- [What is expected] Print, without alteration, the lines that extend from the one holding "0.042), (0.25, 0.025)]" to the final line of the listing below.

- [Data under study]
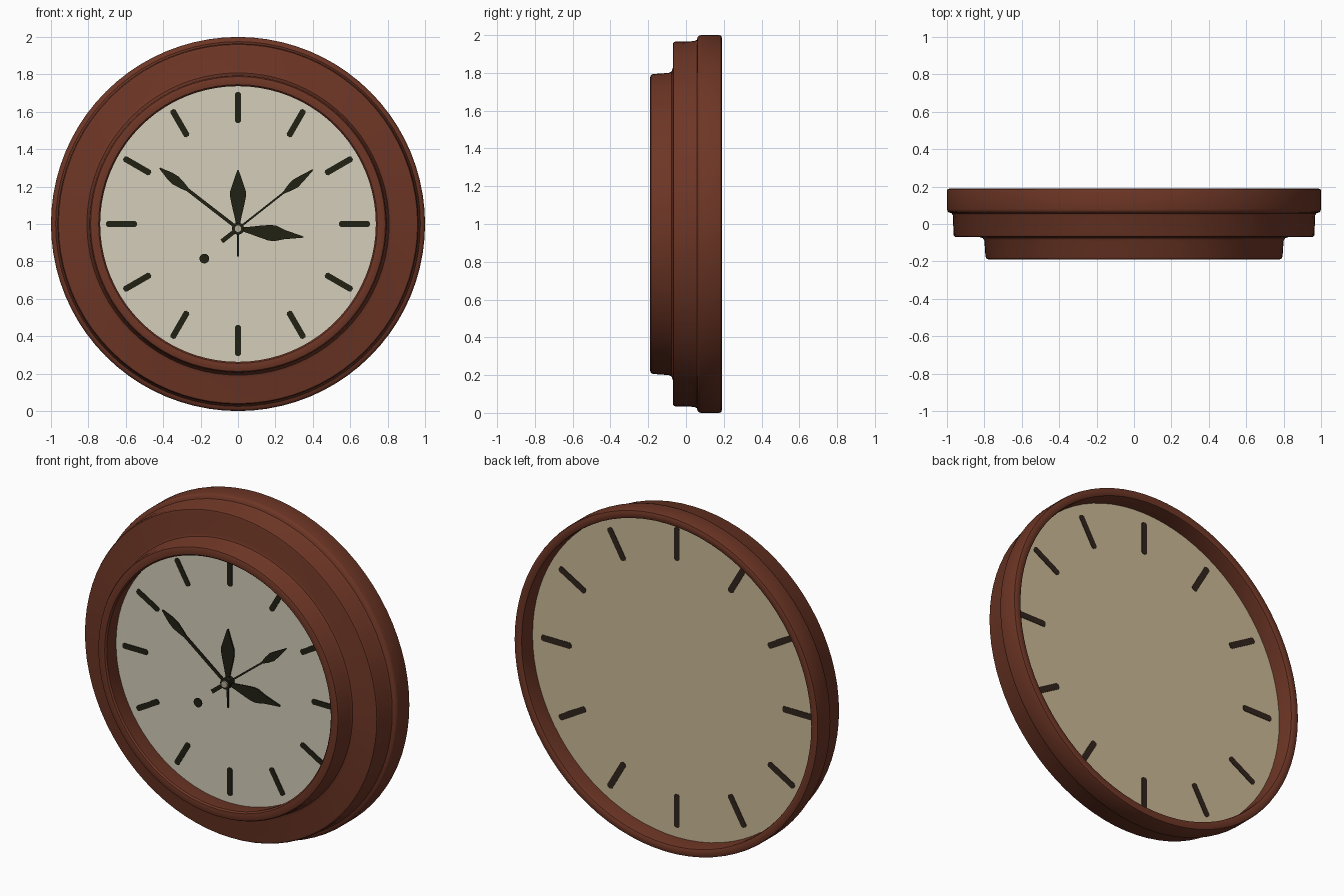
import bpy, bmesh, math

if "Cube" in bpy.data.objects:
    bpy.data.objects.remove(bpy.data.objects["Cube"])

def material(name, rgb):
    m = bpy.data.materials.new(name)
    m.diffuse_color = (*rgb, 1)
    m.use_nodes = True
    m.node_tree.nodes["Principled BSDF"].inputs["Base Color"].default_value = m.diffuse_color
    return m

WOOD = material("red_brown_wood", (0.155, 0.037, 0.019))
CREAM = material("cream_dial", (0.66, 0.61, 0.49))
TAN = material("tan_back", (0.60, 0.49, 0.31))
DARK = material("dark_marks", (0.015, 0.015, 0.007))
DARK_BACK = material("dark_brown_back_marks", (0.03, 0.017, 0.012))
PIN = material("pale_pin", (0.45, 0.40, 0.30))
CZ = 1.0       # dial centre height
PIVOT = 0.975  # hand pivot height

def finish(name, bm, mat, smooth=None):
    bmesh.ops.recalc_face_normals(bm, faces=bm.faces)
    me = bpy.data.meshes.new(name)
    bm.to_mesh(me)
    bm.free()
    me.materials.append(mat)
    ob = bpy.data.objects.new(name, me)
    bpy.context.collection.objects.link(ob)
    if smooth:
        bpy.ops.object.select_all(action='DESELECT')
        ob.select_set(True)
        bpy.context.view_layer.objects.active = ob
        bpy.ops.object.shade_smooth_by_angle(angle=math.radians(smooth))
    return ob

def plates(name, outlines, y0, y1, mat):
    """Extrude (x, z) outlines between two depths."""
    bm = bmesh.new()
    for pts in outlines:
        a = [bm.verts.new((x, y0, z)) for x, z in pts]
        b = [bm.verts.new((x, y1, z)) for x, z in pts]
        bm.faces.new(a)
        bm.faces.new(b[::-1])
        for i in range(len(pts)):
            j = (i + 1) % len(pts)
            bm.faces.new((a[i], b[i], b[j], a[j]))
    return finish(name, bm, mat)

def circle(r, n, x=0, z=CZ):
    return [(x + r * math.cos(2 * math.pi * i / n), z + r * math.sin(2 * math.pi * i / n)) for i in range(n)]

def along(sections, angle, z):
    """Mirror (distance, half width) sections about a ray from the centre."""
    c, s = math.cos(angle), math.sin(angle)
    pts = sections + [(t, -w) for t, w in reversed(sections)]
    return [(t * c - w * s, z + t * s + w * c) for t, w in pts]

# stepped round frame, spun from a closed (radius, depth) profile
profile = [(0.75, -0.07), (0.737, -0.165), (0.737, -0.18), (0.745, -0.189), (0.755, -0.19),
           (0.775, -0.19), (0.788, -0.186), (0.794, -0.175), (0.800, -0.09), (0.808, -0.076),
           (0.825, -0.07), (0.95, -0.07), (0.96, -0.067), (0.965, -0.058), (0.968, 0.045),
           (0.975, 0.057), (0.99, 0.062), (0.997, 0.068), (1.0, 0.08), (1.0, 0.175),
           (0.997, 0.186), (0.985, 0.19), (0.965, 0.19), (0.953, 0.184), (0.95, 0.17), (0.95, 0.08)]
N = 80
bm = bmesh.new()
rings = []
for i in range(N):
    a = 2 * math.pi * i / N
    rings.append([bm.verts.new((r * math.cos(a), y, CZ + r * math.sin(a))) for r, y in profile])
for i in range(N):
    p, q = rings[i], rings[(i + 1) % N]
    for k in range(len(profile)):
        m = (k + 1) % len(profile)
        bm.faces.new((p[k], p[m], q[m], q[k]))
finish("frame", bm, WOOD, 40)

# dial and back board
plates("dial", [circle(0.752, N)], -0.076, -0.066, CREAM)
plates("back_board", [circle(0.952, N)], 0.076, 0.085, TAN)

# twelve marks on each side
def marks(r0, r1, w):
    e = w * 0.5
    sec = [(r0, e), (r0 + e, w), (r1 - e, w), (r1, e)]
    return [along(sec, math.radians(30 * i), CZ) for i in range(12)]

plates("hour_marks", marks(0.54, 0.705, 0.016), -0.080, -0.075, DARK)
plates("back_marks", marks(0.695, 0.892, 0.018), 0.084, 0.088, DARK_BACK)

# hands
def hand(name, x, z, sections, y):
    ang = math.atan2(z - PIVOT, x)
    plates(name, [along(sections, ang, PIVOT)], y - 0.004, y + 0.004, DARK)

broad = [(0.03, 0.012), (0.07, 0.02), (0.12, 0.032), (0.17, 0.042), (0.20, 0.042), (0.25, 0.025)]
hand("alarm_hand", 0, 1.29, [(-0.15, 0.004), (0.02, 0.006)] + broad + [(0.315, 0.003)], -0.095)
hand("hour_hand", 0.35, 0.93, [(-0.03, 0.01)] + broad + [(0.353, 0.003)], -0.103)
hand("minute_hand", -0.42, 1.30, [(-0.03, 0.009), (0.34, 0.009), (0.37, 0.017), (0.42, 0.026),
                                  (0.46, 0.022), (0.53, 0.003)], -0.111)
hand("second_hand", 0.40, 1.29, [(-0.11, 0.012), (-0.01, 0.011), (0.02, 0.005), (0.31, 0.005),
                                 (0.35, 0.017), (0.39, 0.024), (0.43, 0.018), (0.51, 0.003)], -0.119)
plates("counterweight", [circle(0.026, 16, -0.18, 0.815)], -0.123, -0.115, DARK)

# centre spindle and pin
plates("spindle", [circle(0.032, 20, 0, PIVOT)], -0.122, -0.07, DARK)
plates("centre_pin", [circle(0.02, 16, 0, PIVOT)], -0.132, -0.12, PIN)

- [Completed task]
broad = [(0.03, 0.012), (0.07, 0.02), (0.12, 0.032), (0.17, 0.042), (0.20, 0.042), (0.25, 0.025)]
hand("alarm_hand", 0, 1.29, [(-0.15, 0.004), (0.02, 0.006)] + broad + [(0.315, 0.003)], -0.095)
hand("hour_hand", 0.35, 0.93, [(-0.03, 0.01)] + broad + [(0.353, 0.003)], -0.103)
hand("minute_hand", -0.42, 1.30, [(-0.03, 0.009), (0.34, 0.009), (0.37, 0.017), (0.42, 0.026),
                                  (0.46, 0.022), (0.53, 0.003)], -0.111)
hand("second_hand", 0.40, 1.29, [(-0.11, 0.012), (-0.01, 0.011), (0.02, 0.005), (0.31, 0.005),
                                 (0.35, 0.017), (0.39, 0.024), (0.43, 0.018), (0.51, 0.003)], -0.119)
plates("counterweight", [circle(0.026, 16, -0.18, 0.815)], -0.123, -0.115, DARK)

# centre spindle and pin
plates("spindle", [circle(0.032, 20, 0, PIVOT)], -0.122, -0.07, DARK)
plates("centre_pin", [circle(0.02, 16, 0, PIVOT)], -0.132, -0.12, PIN)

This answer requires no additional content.